In the data below, locate each line with the word "name" and list it.

(Data records)
⁂
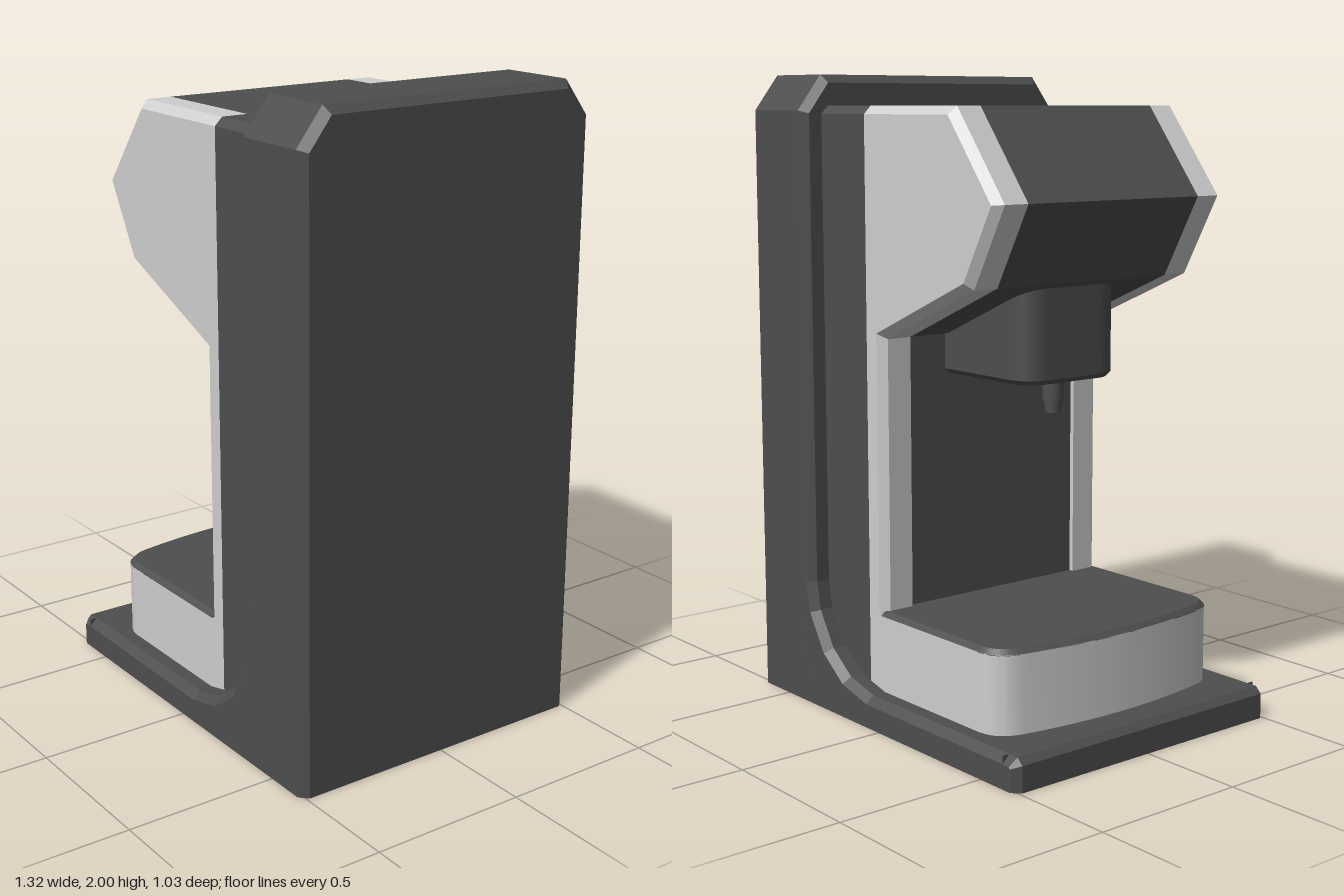
import * as THREE from 'three';
import { toCreasedNormals } from 'three/addons/utils/BufferGeometryUtils.js';

const dark = new THREE.MeshStandardMaterial({ color: 0x4e4e4e });
dark.name = 'charcoal';
const grey = new THREE.MeshStandardMaterial({ color: 0xcecece });
grey.name = 'light grey';

const shapeOf = (pts) => new THREE.Shape(pts.map(([x, y]) => new THREE.Vector2(x, y)));

// Prism from z0 to z1 with chamfered rims; the chamfer stays inside the outline
function prism(shape, z0, z1, bevel = 0) {
  const g = new THREE.ExtrudeGeometry(shape, {
    depth: z1 - z0 - 2 * bevel, bevelEnabled: bevel > 0, bevelSize: bevel,
    bevelThickness: bevel, bevelOffset: -bevel, bevelSegments: 1, curveSegments: 12,
  });
  return g.translate(0, 0, z0 + bevel);
}

// Upright prism from a plan, smooth around its curves
const lay = (plan, y0, y1, bevel) => toCreasedNormals(prism(plan, y0, y1, bevel).rotateX(-Math.PI / 2), 0.4);

// Prism along x from an end-on outline
const alongX = (outline, x0, x1, bevel) => prism(outline, x0, x1, bevel).rotateY(Math.PI / 2);

const block = (x0, x1, y0, y1, z0, z1) => new THREE.BoxGeometry(x1 - x0, y1 - y0, z1 - z0)
  .translate((x0 + x1) / 2, (y0 + y1) / 2, (z0 + z1) / 2);

// Cuts a prism square by flattening vertices beyond the given limits
function clamp(g, lo, hi) {
  const p = g.attributes.position;
  const box = new THREE.Box3(new THREE.Vector3(...lo), new THREE.Vector3(...hi));
  const v = new THREE.Vector3();
  for (let i = 0; i < p.count; i++) {
    box.clampPoint(v.fromBufferAttribute(p, i), v);
    p.setXYZ(i, v.x, v.y, v.z);
  }
  g.computeVertexNormals();
  return g;
}

// Rounded, bowed plan of the drip tray, inset by d
function trayPlan(back, d = 0) {
  const w = 0.445 - d, f = -0.5 + d;
  const s = new THREE.Shape();
  s.moveTo(back, w);
  s.lineTo(f + 0.1, w);
  s.quadraticCurveTo(f + 0.01, w, f - 0.006, w - 0.1);
  s.quadraticCurveTo(f - 0.071, 0, f - 0.006, -w + 0.1);
  s.quadraticCurveTo(f + 0.01, -w, f + 0.1, -w);
  s.lineTo(back, -w);
  return s;
}

export function createModel() {
  const group = new THREE.Group();
  const add = (name, geometry, material) => {
    const m = new THREE.Mesh(geometry, material);
    m.name = name;
    group.add(m);
  };
  const far = 5;

  // Hollow back housing, open below: sides and top, then the two faces
  const slab = shapeOf([[-0.515, -0.03], [-0.455, -0.03], [-0.455, 1.85], [-0.4, 1.92], [0.4, 1.92], [0.455, 1.85],
    [0.455, -0.03], [0.515, -0.03], [0.515, 1.89], [0.43, 2], [-0.43, 2], [-0.515, 1.89]]);
  add('housingShell', clamp(alongX(slab, 0.3625, 0.6575, 0.025), [-far, 0, -far], [far, far, far]), dark);
  const face = shapeOf([[-0.49, 0], [0.49, 0], [0.49, 1.88], [0.418, 1.975], [-0.418, 1.975], [-0.49, 1.88]]);
  add('housingBack', alongX(face, 0.6375, 0.6575), dark);
  add('housingFront', alongX(face, 0.3625, 0.3825), dark);

  // Base: side rails sweeping up into the housing, front rail, and the deck around the tray
  const rail = () => prism(shapeOf([[-0.6575, -0.03], [0.41, -0.03], [0.41, 0.55], [0.3625, 0.55], [0.3625, 0.4],
    [0.345, 0.31], [0.275, 0.2], [0.18, 0.13], [0.06, 0.1], [-0.637, 0.1], [-0.6575, 0.08]]), -0.515, 0.515, 0.025);
  add('leftRail', clamp(rail(), [-far, 0, 0.445], [far, far, far]), dark);
  add('rightRail', clamp(rail(), [-far, 0, -far], [far, far, -0.445]), dark);
  add('frontRail', clamp(rail(), [-far, 0, -far], [-0.6, 0.1, far]), dark);
  const deck = shapeOf([[0.06, -0.485], [-0.625, -0.485], [-0.625, 0.485], [0.06, 0.485]]);
  add('baseDeck', lay(new THREE.Shape([...deck.getPoints(), ...trayPlan(0.06).getPoints(12)]), 0, 0.1), dark);

  // Cheek parts: head and slim column in one thin chamfered plate
  const head = [[-0.285, 1.905], [-0.497, 1.635], [-0.36, 1.388], [0.06, 1.207]];
  const plate = shapeOf([[0.2, 1.905], ...head, [0.06, -0.03], [0.2, -0.03]]);
  const cheek = shapeOf([[0.135, 1.905], ...head, [0.135, 1.207]]);
  const rear = shapeOf([[0.05, -0.03], [0.45, -0.03], [0.45, 1.905], [0.05, 1.905]]);
  for (const [side, s] of [['left', 1], ['right', -1]]) {
    const lo = s > 0 ? 0.42 : -far, hi = s > 0 ? far : -0.42;
    const span = (a, b) => (s > 0 ? [a, b] : [-b, -a]);
    add(side + 'CheekPlate', clamp(prism(plate, ...span(0.2, 0.445), 0.025), [-far, 0, lo], [0.135, far, hi]), grey);
    add(side + 'CheekHead', prism(cheek, ...span(0.335, 0.42)), grey);
    add(side + 'ColumnEdge', block(0.06, 0.08, 0.3, 1.21, ...span(0.335, 0.42)), grey);
    add(side + 'RearPlate', clamp(prism(rear, ...span(0.2, 0.445), 0.025), [0.135, 0, lo], [0.37, far, hi]), dark);
  }

  // Dark centre of the head, its rear, and the recessed column face
  add('headCore', prism(shapeOf([[0.135, 1.905], ...head, [0.135, 1.207]]), -0.335, 0.335), dark);
  add('headRear', block(0.135, 0.37, 1.2, 1.905, -0.42, 0.42), dark);
  add('columnFace', new THREE.PlaneGeometry(0.67, 0.91).rotateY(-Math.PI / 2).translate(0.075, 0.755, 0), dark);

  // Drip tray: pale wall, floor and chamfered lid
  const wall = new THREE.Shape([...trayPlan(0.135).getPoints(12), ...trayPlan(0.135, 0.02).getPoints(12).reverse()]);
  add('trayWall', lay(wall, 0, 0.342), grey);
  add('trayFloor', lay(trayPlan(0.075, 0.02), 0.06, 0.07), dark);
  add('trayLid', clamp(lay(trayPlan(0.12), 0.31, 0.357, 0.015), [-far, 0.34, -far], [0.075, far, far]), dark);

  // Brew unit under the head, with rounded front corners
  const brew = new THREE.Shape();
  brew.moveTo(0.1, 0.19);
  brew.lineTo(-0.23, 0.19);
  brew.quadraticCurveTo(-0.32, 0.19, -0.32, 0.1);
  brew.lineTo(-0.32, -0.1);
  brew.quadraticCurveTo(-0.32, -0.19, -0.23, -0.19);
  brew.lineTo(0.1, -0.19);
  add('brewUnit', clamp(lay(brew, 1.08, 1.42, 0.015), [-far, 0, -far], [0.075, far, far]), dark);

  // Stepped spout
  for (const [name, r0, r1, y0, y1] of [
    ['spoutCollar', 0.042, 0.038, 1.068, 1.085],
    ['spout', 0.034, 0.032, 1.01, 1.075],
    ['spoutTip', 0.027, 0.025, 0.975, 1.012],
  ]) {
    add(name, new THREE.CylinderGeometry(r0, r1, y1 - y0, 16).translate(-0.22, (y0 + y1) / 2, 0), dark);
  }

  return group;
}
⁂
YOUR SOLUTION:
dark.name = 'charcoal';
grey.name = 'light grey';
  const add = (name, geometry, material) => {
    m.name = name;
  for (const [name, r0, r1, y0, y1] of [
    add(name, new THREE.CylinderGeometry(r0, r1, y1 - y0, 16).translate(-0.22, (y0 + y1) / 2, 0), dark);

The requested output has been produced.